Anyone who watched American television during the 1950s knew Spencer Williams’ face. He was known in households everywhere for his weekly portrayal of Andy, the silliest of all the silly characters on “Amos ‘n’ Andy,” a popular comedy series with an all-black cast.
But there was something most viewers didn’t know: Just a few years earlier, Williams had been a full-fledged film maker in his own right. Before achieving his TV fame, he directed, wrote and performed in a string of movies aimed at black audiences and grounded in the folk traditions of rural Southerners.
After being overlooked for decades, this unique body of work has now been placed in a much-deserved spotlight by the Whitney Museum of American Art, which featured six Williams movies in its New American Film and Video Series recently. Williams, who died in 1969, is hardly a “new” film maker. But his work is as American as anything could be, and the museum--which takes a frequent interest in the byways of African-American cinema--has earned thanks for bringing it renewed attention.
Williams had a remarkable career. As a young man in Hollywood during the early years of sound film, he parlayed his knowledge of black folkways into a job with a major studio, where he worked on black-targeted “race movies” and other low-budget programming. But his real ambition was to make pictures based on the traditions he knew from his own rural Louisiana background. His big chance came in 1941, when he directed and acted in “The Blood of Jesus,” an astonishing 50-minute melodrama about a woman who has visions of heaven, hell, and her future life after being gravely wounded by her husband in a shooting accident.
There’s nothing remotely slick or sophisticated about this movie, which (like all the Williams films I’ve seen) has rough-hewn performances, editing, and camera work. Such technical drawbacks seem unimportant, though, in light of the moral passion and visual creativity that mark the picture. While its cinematic qualities are unpolished, they allow for a directness of expression and a purity of atmosphere that have few equivalents in Hollywood or anywhere else. Just as important, the performances bypass Hollywood-style realism in favor of a ritual quality that recalls the traditions of Southern black churches--just as some of the most powerful and complex American jazz has deep roots in the heritage of gospel and church-choir music.
I agree with Whitney guest curator Adrienne Lanier Seward, who assembled the Williams programs, that “The Blood of Jesus” marks the high point of Williams’ film career.
“Go Down Death,” a 1944 drama about a righteous preacher framed by a sin-promoting villain, tries for a similar visionary style--complete with gauzy visions of the afterlife--to less compelling effect.
“Of One Blood,” the moralistic story of brothers separated by the accidents of life, draws much of its interest from Williams’ inability to cope with special effects (there’s an unwittingly hilarious dam-breaking scene) or to coax conventionally realistic performances from his cast.

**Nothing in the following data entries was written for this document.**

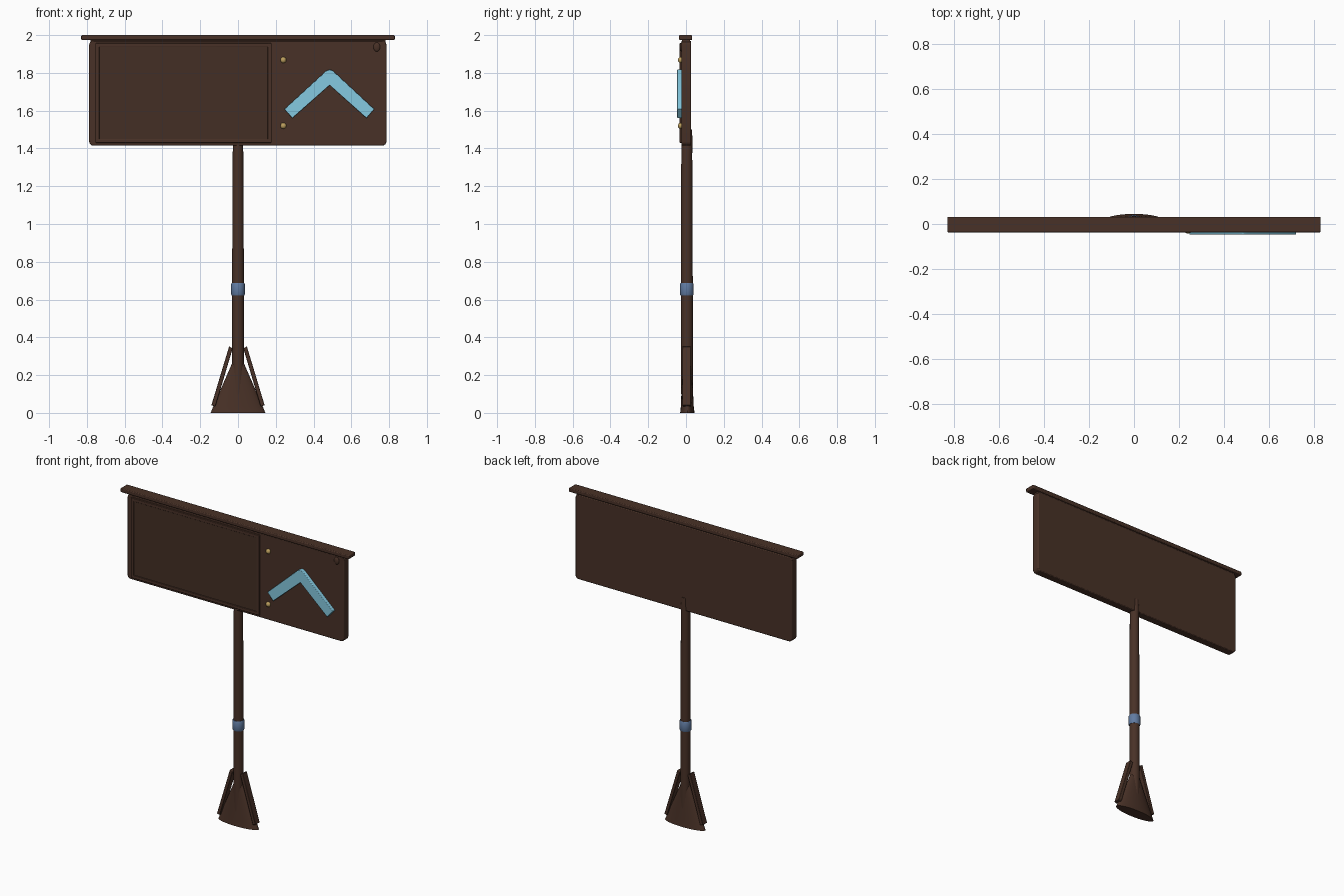
import bpy, bmesh, math
from mathutils import Vector, Matrix

if "Cube" in bpy.data.objects:
    bpy.data.objects.remove(bpy.data.objects["Cube"])


def material(name, rgb):
    m = bpy.data.materials.new(name)
    m.diffuse_color = (*rgb, 1)
    m.use_nodes = True
    m.node_tree.nodes["Principled BSDF"].inputs["Base Color"].default_value = m.diffuse_color
    return m


WOOD = material("dark wood", (0.066, 0.031, 0.020))
PANEL = material("panel wood", (0.056, 0.028, 0.018))
CYAN = material("light blue paint", (0.235, 0.59, 0.75))
GOLD = material("brass", (0.50, 0.34, 0.11))
BLUE = material("steel blue", (0.12, 0.20, 0.36))


def finish(name, bm, mat, bevel=0, segments=2, smooth=True):
    bmesh.ops.recalc_face_normals(bm, faces=bm.faces)
    me = bpy.data.meshes.new(name)
    bm.to_mesh(me)
    bm.free()
    me.materials.append(mat)
    ob = bpy.data.objects.new(name, me)
    bpy.context.collection.objects.link(ob)
    if bevel:
        mod = ob.modifiers.new("bevel", "BEVEL")
        mod.width, mod.segments = bevel, segments
    if smooth:
        bpy.ops.object.select_all(action="DESELECT")
        ob.select_set(True)
        bpy.context.view_layer.objects.active = ob
        bpy.ops.object.shade_smooth_by_angle(angle=math.radians(35))
    return ob


def box(name, lo, hi, mat, bevel=0):
    bm = bmesh.new()
    lo, hi = Vector(lo), Vector(hi)
    bmesh.ops.create_cube(bm, size=1, matrix=Matrix.Translation((lo + hi) / 2)
                          @ Matrix.Diagonal((*(hi - lo), 1)))
    return finish(name, bm, mat, bevel)


def plate(name, outline, y0, y1, mat, bevel=0):
    """Extrude an x-z outline from y0 to y1."""
    bm = bmesh.new()
    face = bm.faces.new([bm.verts.new((x, y0, z)) for x, z in outline])
    ext = bmesh.ops.extrude_face_region(bm, geom=[face])["geom"]
    for v in ext:
        if isinstance(v, bmesh.types.BMVert):
            v.co.y = y1
    return finish(name, bm, mat, bevel)


def lathe(name, rings, mat, sides=24):
    """Stack elliptical rings given as (z, rx, ry, centre y)."""
    bm = bmesh.new()
    loops = []
    for z, rx, ry, cy in rings:
        loops.append([bm.verts.new((rx * math.cos(a), cy + ry * math.sin(a), z))
                      for a in (math.tau * i / sides for i in range(sides))])
    for a, b in zip(loops, loops[1:]):
        for i in range(sides):
            j = (i + 1) % sides
            bm.faces.new((a[i], a[j], b[j], b[i]))
    bm.faces.new(loops[0])
    bm.faces.new(loops[-1])
    return finish(name, bm, mat)


def knob(name, loc, scale, mat):
    bm = bmesh.new()
    bmesh.ops.create_uvsphere(bm, u_segments=16, v_segments=10, radius=1,
                              matrix=Matrix.Translation(loc) @ Matrix.Diagonal((*scale, 1)))
    return finish(name, bm, mat)


# Main board with rounded corners
outline = []
r = 0.022
for cx, cz, start in ((0.764, 1.948, 0), (-0.766, 1.948, 90),
                      (-0.766, 1.437, 180), (0.764, 1.437, 270)):
    for k in range(5):
        a = math.radians(start + k * 22.5)
        outline.append((cx + r * math.cos(a), cz + r * math.sin(a)))
plate("sign_board", outline, -0.024, 0.027, WOOD, 0.005)

# Top cap
box("top_cap", (-0.83, -0.037, 1.974), (0.83, 0.032, 2.0), WOOD, 0.005)
box("cap_neck", (-0.78, -0.02, 1.96), (0.78, 0.022, 1.98), WOOD)

# Notice panel and its frame
box("notice_panel", (-0.745, -0.029, 1.44), (0.175, -0.02, 1.945), PANEL)
for side, x in (("left", -0.755), ("right", 0.157)):
    box("frame_" + side, (x, -0.034, 1.43), (x + 0.021, -0.02, 1.957), WOOD, 0.003)
for side, z in (("bottom", 1.43), ("top", 1.936)):
    box("frame_" + side, (-0.755, -0.034, z), (0.178, -0.02, z + 0.021), WOOD, 0.003)

# Chevron sign
plate("chevron", [(0.245, 1.608), (0.468, 1.812), (0.485, 1.818), (0.502, 1.812),
                  (0.722, 1.608), (0.680, 1.560), (0.485, 1.735), (0.288, 1.560)],
      -0.047, -0.02, CYAN, 0.003)

# Brass studs and the wooden knob
for i, z in enumerate((1.52, 1.868)):
    knob("stud_%d" % i, (0.24, -0.029, z), (0.016, 0.014, 0.016), GOLD)
knob("corner_knob", (0.735, -0.025, 1.937), (0.018, 0.008, 0.024), WOOD)

# Post and its collar
lathe("post", [(0.0, 0.031, 0.031, 0.006), (0.68, 0.031, 0.031, 0.005),
               (1.02, 0.030, 0.030, 0.004), (1.37, 0.028, 0.029, 0.004),
               (1.44, 0.027, 0.029, 0.005), (1.50, 0.022, 0.024, 0.008)], WOOD)
lathe("post_collar", [(0.622, 0.033, 0.033, 0.004), (0.628, 0.036, 0.036, 0.004),
                      (0.682, 0.036, 0.036, 0.004), (0.688, 0.033, 0.033, 0.004)], BLUE)

# Flattened flared foot
lathe("flared_foot", [(0.0, 0.145, 0.038, 0.007), (0.035, 0.131, 0.034, 0.007),
                      (0.27, 0.028, 0.024, 0.005)], WOOD, 32)

# Slanted braces on both sides of the foot
for side, s in (("left", -1), ("right", 1)):
    plate("brace_" + side, [(s * x, z) for x, z in
          ((0.028, 0.342), (0.047, 0.352), (0.141, 0.04), (0.120, 0.034))],
          -0.019, 0.025, WOOD, 0.003)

There’s hidden gold in Williams movies that don’t try so hard to be inspirational, though. “Dirty Gertie From Harlem USA,” made in 1946, recalls W. Somerset Maugham’s deftly written “Rain” (and “Sadie Thompson,” its most famous film version) in its story of a loose-living woman caught between a preacher and a sailor on a provincial island. “The Girl in Room 20,” also from 1946, does its moralizing in a setting that’s more commonplace and more convincing.
The 1947 comedy “Juke Joint,” meanwhile, is genuinely comical but in an ironic way: Its humor, especially when Williams himself is on the screen, strongly recalls the humor of “Amos ‘n’ Andy” on TV a decade later. The irony is that “Amos ‘n’ Andy,” made by whites even though it featured black performers, was eventually attacked and removed from circulation on the ground that it promoted racial bias.

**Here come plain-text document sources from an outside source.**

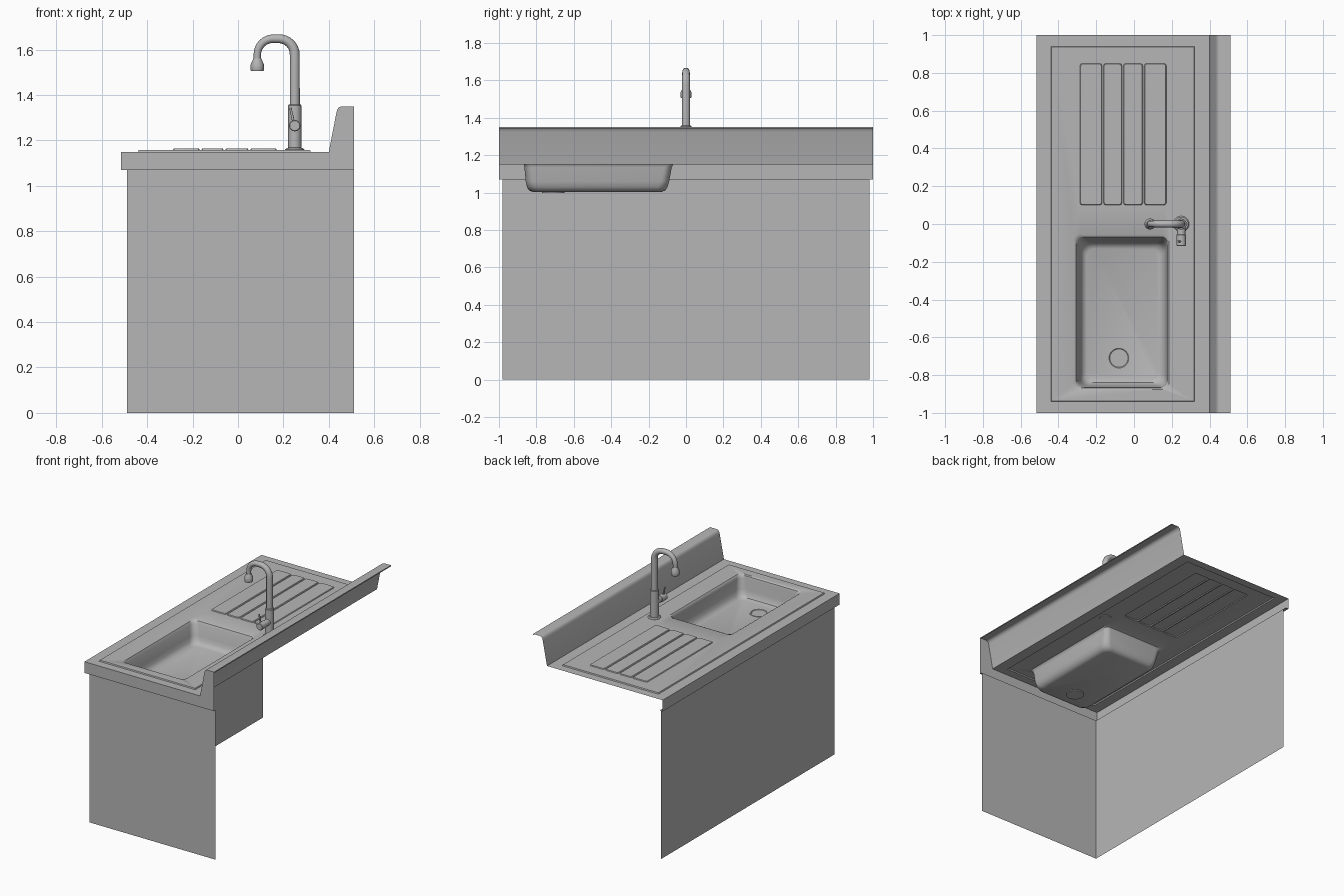
import bpy, bmesh, math
from mathutils import Vector, Matrix

if "Cube" in bpy.data.objects:
    bpy.data.objects.remove(bpy.data.objects["Cube"])

steel = bpy.data.materials.new("satin_steel")
steel.use_nodes = True
GREY = (0.47, 0.47, 0.47, 1)
steel.diffuse_color = GREY
steel.node_tree.nodes["Principled BSDF"].inputs["Base Color"].default_value = GREY


def smooth(obj):
    bpy.ops.object.select_all(action='DESELECT')
    obj.select_set(True)
    bpy.context.view_layer.objects.active = obj
    bpy.ops.object.shade_smooth_by_angle(angle=math.radians(35))


def finish(name, bm, facing=None):
    """Turn a bmesh into an object; facing is the outer side of an open sheet."""
    bmesh.ops.remove_doubles(bm, verts=bm.verts, dist=1e-5)
    bmesh.ops.recalc_face_normals(bm, faces=bm.faces)
    if facing:
        total = sum((f.normal * f.calc_area() for f in bm.faces), Vector())
        if total.dot(Vector(facing)) < 0:
            bmesh.ops.reverse_faces(bm, faces=bm.faces)
    mesh = bpy.data.meshes.new(name)
    bm.to_mesh(mesh)
    bm.free()
    mesh.materials.append(steel)
    obj = bpy.data.objects.new(name, mesh)
    bpy.context.collection.objects.link(obj)
    smooth(obj)
    return obj


def sheet(name, polygons, facing):
    bm = bmesh.new()
    for poly in polygons:
        bm.faces.new([bm.verts.new(p) for p in poly])
    return finish(name, bm, facing)


def ring(bm, x0, x1, y0, y1, z, r=0.0, n=1):
    """Rectangular loop of vertices with optional rounded corners."""
    if r == 0:
        pts = [(x1, y1), (x0, y1), (x0, y0), (x1, y0)]
    else:
        centres = [(x1 - r, y1 - r), (x0 + r, y1 - r), (x0 + r, y0 + r), (x1 - r, y0 + r)]
        pts = []
        for q, (cx, cy) in enumerate(centres):
            for i in range(n + 1):
                a = math.pi / 2 * (q + i / n)
                pts.append((cx + r * math.cos(a), cy + r * math.sin(a)))
    return [bm.verts.new((x, y, z)) for x, y in pts]


def pairs(loop):
    return list(zip(loop, loop[1:] + loop[:1]))


def fill_between(bm, loops):
    """Flat fill with the inner loops left as holes."""
    edges = [bm.edges.new(p) for loop in loops for p in pairs(loop)]
    bmesh.ops.triangle_fill(bm, edges=edges, use_beauty=True, normal=(0, 0, 1))


def loft(bm, loops, cap=True):
    for lower, upper in zip(loops, loops[1:]):
        for (a, b), (c, d) in zip(pairs(lower), pairs(upper)):
            bm.faces.new((a, b, d, c))
    if cap:
        bm.faces.new(loops[-1])


def lathe(name, profile, base, axis=(0, 0, 1), segments=24):
    """Solid of revolution from (radius, height) points."""
    bm = bmesh.new()
    loops = []
    for r, h in profile:
        loops.append([bm.verts.new((r * math.cos(2 * math.pi * i / segments),
                                    r * math.sin(2 * math.pi * i / segments), h))
                      for i in range(segments)])
    bm.faces.new(loops[0])
    loft(bm, loops)
    turn = Vector((0, 0, 1)).rotation_difference(Vector(axis)).to_matrix().to_4x4()
    bmesh.ops.transform(bm, verts=bm.verts, matrix=Matrix.Translation(base) @ turn)
    return finish(name, bm)


LEFT, RIGHT = -0.515, 0.51
EDGE, TOP, RAISED = 1.07, 1.15, 1.158
PANEL_X, PANEL_Y = -0.49, -0.98

# Cabinet panels: one long side and one end, open elsewhere
sheet("long_panel", [[(PANEL_X, y, z) for y, z in
      ((PANEL_Y, 0), (-PANEL_Y, 0), (-PANEL_Y, EDGE), (PANEL_Y, EDGE))]], (-1, 0, 0))
sheet("end_panel", [[(x, PANEL_Y, z) for x, z in
      ((PANEL_X, 0), (RIGHT, 0), (RIGHT, EDGE), (PANEL_X, EDGE))]], (0, -1, 0))

# Worktop surround
bm = bmesh.new()
fill_between(bm, [ring(bm, LEFT, 0.4, -1, 1, TOP), ring(bm, -0.44, 0.32, -0.94, 0.94, TOP)])
finish("worktop", bm, (0, 0, 1))

# Folded edge along the long side and beneath the end
sheet("long_edge", [
    [(LEFT, -1, EDGE), (LEFT, 1, EDGE), (LEFT, 1, TOP), (LEFT, -1, TOP)],
    [(LEFT, -1, EDGE), (LEFT, 1, EDGE), (PANEL_X, 1, EDGE), (PANEL_X, -1, EDGE)]], (-1, 0, -1))
sheet("end_edge_return", [[(PANEL_X, -1, EDGE), (RIGHT, -1, EDGE),
                           (RIGHT, PANEL_Y, EDGE), (PANEL_X, PANEL_Y, EDGE)]], (0, 0, -1))

# Splashback profile swept along the worktop, with a closed end
splash = [(0.4, TOP), (0.434, 1.325), (0.438, 1.338), (0.446, 1.347), (0.457, 1.35),
          (RIGHT, 1.35), (RIGHT, 1.342)]
sheet("splashback", [[(a[0], -1, a[1]), (a[0], 1, a[1]), (b[0], 1, b[1]), (b[0], -1, b[1])]
                     for a, b in zip(splash, splash[1:])], (-1, 0, 1))
end_outline = [(LEFT, EDGE), (RIGHT, EDGE)] + splash[::-1] + [(LEFT, TOP)]
sheet("end_edge", [[(x, -1, z) for x, z in end_outline]], (0, -1, 0))

# Raised sink sheet with a pressed basin and draining ribs
bm = bmesh.new()
foot = ring(bm, -0.44, 0.32, -0.94, 0.94, TOP)
rim = ring(bm, -0.437, 0.317, -0.937, 0.937, RAISED)
basin_steps = [(-0.32, 0.185, -0.875, -0.055, RAISED, 0.035),
               (-0.307, 0.179, -0.868, -0.068, 1.152, 0.035),
               (-0.298, 0.176, -0.864, -0.076, 1.135, 0.04),
               (-0.286, 0.171, -0.857, -0.09, 1.06, 0.045),
               (-0.279, 0.163, -0.85, -0.099, 1.03, 0.05),
               (-0.268, 0.15, -0.84, -0.11, 1.012, 0.05),
               (-0.25, 0.13, -0.82, -0.13, 1.004, 0.04)]
basin = [ring(bm, *step, 6) for step in basin_steps]
ribs = []
bounds = [-0.29, -0.165, -0.06, 0.05, 0.175]
for a, b in zip(bounds, bounds[1:]):
    ribs.append([ring(bm, a + 0.004 + d, b - 0.004 - d, 0.1 + d, 0.85 - d, z, 0.012, 2)
                 for d, z in ((0, RAISED), (0.003, RAISED + 0.006))])
fill_between(bm, [rim, basin[0]] + [rib[0] for rib in ribs])
loft(bm, [foot, rim], cap=False)
for stack in [basin] + ribs:
    loft(bm, stack)
finish("sink_sheet", bm, (0, 0, 1))

# Drain
lathe("drain", [(0.06, 0), (0.06, 0.009), (0.052, 0.009), (0.048, 0.006)],
      (-0.08, -0.71, 0.998), segments=32)

# Tap body, spout nozzle and handle
TAP_X = 0.25
lathe("tap_body", [(0.042, 0), (0.042, 0.006), (0.036, 0.013), (0.029, 0.014), (0.029, 0.2),
                   (0.026, 0.204)], (TAP_X, 0, RAISED - 0.004))
lathe("tap_nozzle", [(0.027, 0), (0.029, 0.004), (0.029, 0.03), (0.018, 0.055)],
      (0.085, 0, 1.505))
lathe("tap_handle", [(0.022, 0), (0.022, 0.055), (0.025, 0.058), (0.025, 0.113),
                     (0.022, 0.116)], (TAP_X, 0, 1.265), axis=(0, -1, 0))
lathe("tap_lever", [(0.006, 0), (0.005, 0.075)], (0.247, -0.092, 1.27), axis=(-0.22, 0, 1),
      segments=12)

# Tap neck: a tapered pipe with two rounded bends
BEND, NECK_TOP, SPOUT_X = 0.07, 1.648, 0.085
path = [(TAP_X, 1.35)]
for centre, start in ((TAP_X - BEND, 0), (SPOUT_X + BEND, 90)):
    for i in range(9):
        t = math.radians(start + 90 * i / 8)
        path.append((centre + BEND * math.cos(t), NECK_TOP - BEND + BEND * math.sin(t)))
path.append((SPOUT_X, 1.55))
curve = bpy.data.curves.new("tap_neck", 'CURVE')
curve.dimensions = '3D'
curve.bevel_depth = 0.022
curve.bevel_resolution = 4
curve.use_fill_caps = True
spline = curve.splines.new('POLY')
spline.points.add(len(path) - 1)
for i, (point, (x, z)) in enumerate(zip(spline.points, path)):
    point.co = (x, 0, z, 1)
    point.radius = 1 - 0.28 * max(0, i - 1) / (len(path) - 2)
curve.materials.append(steel)
neck = bpy.data.objects.new("tap_neck", curve)
bpy.context.collection.objects.link(neck)
bpy.ops.object.select_all(action='DESELECT')
neck.select_set(True)
bpy.context.view_layer.objects.active = neck
bpy.ops.object.convert(target='MESH')
smooth(bpy.context.view_layer.objects.active)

I think there was a good case for taking “Amos ‘n’ Andy” off the air at a time when blacks were fighting a hard (and still unfinished) battle against bigotry. But it’s interesting to see nearly identical humor in slightly earlier films that were made by blacks for specifically black audiences, possibly testimony to the limits on black freedom or the black self-image. It’s also enlightening to see those movies in the context of Williams’ brief but distinctive career. Like no other film maker, he overcame the limitations of restricted resources to make a body of work that represents a proud and unmistakable alternative to the Hollywood and TV establishments.
The New American Film and Video Series continues at the Whitney with “AIDS Media: Counter-Representations,” a varied program on the AIDS crisis. Later this season the museum will present work by Yoko Ono. Springtime will bring the important Whitney Biennial Selection of ground-breaking film and video works.